Arunima Sinha (left) with her mentor Baichendri Pal. The 25-year-old mountaineer, who uses a prosthetic leg, has been training in the Himalayas with the Tata Steel Adventure Foundation since March 2012
If mountains could talk, the world’s tallest peak, Mt Everest, would probably have congratulated this 25-year-old girl from Lucknow.
Thrown out of a moving train by a five men trying to snatch her gold chain in 2011, Arunima Sinha lost a leg. But what she did gain from that experience was determination, confidence and a goal — to try and set foot on the tallest mountain of the world.

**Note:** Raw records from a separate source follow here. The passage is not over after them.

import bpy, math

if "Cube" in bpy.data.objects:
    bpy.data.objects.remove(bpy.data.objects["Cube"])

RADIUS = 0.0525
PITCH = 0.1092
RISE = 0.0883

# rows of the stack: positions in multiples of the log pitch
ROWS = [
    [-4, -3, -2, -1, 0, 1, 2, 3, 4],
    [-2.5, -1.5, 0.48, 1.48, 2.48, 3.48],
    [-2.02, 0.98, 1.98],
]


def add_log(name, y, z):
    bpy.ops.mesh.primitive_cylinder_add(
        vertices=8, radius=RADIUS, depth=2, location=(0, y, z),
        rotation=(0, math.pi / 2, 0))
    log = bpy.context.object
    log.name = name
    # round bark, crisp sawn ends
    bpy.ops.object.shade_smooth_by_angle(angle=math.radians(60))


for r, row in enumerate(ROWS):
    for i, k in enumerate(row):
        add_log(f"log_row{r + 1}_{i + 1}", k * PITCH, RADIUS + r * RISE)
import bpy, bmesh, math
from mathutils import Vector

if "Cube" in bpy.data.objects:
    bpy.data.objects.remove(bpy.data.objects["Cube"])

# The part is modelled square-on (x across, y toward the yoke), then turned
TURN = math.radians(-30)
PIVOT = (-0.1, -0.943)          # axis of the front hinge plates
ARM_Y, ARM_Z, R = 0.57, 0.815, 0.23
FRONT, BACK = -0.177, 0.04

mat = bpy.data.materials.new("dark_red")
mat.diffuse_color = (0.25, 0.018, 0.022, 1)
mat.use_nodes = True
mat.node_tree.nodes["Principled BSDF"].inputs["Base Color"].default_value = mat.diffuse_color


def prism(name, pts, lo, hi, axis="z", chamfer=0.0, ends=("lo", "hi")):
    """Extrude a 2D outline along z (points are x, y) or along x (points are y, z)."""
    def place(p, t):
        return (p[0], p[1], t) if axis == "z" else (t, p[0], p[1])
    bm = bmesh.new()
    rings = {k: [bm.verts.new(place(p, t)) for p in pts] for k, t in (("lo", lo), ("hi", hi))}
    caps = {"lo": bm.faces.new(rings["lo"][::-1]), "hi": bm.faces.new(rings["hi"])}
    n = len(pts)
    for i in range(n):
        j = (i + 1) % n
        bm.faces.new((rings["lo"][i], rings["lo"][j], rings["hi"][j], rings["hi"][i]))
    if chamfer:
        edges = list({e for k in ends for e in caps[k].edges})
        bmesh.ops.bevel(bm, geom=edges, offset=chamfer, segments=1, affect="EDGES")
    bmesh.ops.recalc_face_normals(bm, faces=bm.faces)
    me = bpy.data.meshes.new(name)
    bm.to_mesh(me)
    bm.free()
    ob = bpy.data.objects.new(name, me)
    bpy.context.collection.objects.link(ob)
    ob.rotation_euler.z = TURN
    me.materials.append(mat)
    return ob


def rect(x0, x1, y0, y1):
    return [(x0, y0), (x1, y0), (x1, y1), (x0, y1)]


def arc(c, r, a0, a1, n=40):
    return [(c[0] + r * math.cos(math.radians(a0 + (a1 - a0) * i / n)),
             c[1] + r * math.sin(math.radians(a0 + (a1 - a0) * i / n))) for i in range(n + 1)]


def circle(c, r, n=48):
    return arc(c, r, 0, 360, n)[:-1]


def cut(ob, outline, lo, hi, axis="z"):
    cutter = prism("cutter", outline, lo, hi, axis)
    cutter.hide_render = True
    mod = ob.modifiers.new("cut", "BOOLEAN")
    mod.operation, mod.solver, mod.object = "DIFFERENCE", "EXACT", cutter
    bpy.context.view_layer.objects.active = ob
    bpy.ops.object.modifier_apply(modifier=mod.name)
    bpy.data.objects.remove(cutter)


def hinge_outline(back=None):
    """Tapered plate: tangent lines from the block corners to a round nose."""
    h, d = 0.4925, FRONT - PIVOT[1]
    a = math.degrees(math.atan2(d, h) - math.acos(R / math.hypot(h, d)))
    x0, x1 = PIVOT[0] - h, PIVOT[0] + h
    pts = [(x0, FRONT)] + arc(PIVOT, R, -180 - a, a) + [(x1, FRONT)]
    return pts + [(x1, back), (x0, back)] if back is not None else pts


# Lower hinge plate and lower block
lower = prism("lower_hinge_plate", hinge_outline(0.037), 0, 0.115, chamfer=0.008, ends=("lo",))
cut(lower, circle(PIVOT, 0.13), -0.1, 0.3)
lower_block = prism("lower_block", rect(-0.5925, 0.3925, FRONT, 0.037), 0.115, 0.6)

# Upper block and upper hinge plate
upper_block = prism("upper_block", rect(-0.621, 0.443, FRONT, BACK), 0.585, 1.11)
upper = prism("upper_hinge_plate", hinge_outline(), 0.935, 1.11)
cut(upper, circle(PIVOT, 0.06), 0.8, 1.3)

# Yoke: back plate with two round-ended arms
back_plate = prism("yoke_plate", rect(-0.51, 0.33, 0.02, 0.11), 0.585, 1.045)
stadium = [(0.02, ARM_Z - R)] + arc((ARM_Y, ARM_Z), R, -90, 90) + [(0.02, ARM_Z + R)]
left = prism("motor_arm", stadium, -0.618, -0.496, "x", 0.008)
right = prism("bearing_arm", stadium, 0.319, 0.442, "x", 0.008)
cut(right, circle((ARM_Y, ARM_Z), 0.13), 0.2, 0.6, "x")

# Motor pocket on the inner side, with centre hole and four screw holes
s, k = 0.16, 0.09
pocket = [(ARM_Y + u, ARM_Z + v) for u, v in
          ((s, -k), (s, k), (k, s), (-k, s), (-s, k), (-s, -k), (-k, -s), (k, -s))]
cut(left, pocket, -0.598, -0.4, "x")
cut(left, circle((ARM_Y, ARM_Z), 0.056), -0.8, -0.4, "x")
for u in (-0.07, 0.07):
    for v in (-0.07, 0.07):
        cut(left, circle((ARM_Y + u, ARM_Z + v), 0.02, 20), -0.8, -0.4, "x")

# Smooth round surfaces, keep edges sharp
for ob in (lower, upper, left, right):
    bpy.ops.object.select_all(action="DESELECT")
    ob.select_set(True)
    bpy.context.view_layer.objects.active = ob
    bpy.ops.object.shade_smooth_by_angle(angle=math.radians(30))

Two years, and a number of rigorous training sessions later, Arunima is ready to take a shot at history. She will attempt the Everest peak on an artificial limb in April-May in an expedition that will be sponsored by Tata Steel.
Legendary climber Bachendri Pal, who has been training Sinha for nearly a year in the Uttar Kashi region, said she was confident of the girl’s abilities.
“She has a lot of guts. I have trained her for the Everest expedition and am sure that she will come out a winner,” Pal told The Telegraph.
Recounting her days in the mountain with Arunima, Pal said the girl fought blisters and wounds on her leg to keep on climbing.
“I used to shiver at the sight but she smiled through it all. She often used to say that the trauma of losing a leg for her was perhaps less challenging than conquering the Everest peak,” Pal said.
The blisters, Arunima said, were a result of friction caused by the prosthesis on her knee. The artificial leg worn by her was plastic coated and had a carbon rod inside.
“The upper end of the artificial limb that she wore came in contact with her knee with every step she took. This led to blisters and wounds. It was a very painful affair. But she carried on despite all odds. In fact, she used to trek for 8-10 km daily to prepare herself,” Pal said.
Arunima’s brother Omprakash said she used liner socks that protect her knee from coming into contact with the artificial limb.
“The liner is supposed to soak the blood trickling out from the wound. However, it is not foolproof and leaves scope for blisters. About 100-150 mg of blood came out from her knee when she trekked to Surya Top (13,500 ft) or Darwa Top (13,000 ft),” added the head constable with CRPF who quit his job to support her sister’s endeavour.
Arunima would be training till mid-March before coming back to Jamshedpur. She will then leave for New Delhi, before making way to Kathmandu, one of the gateways to the Everest.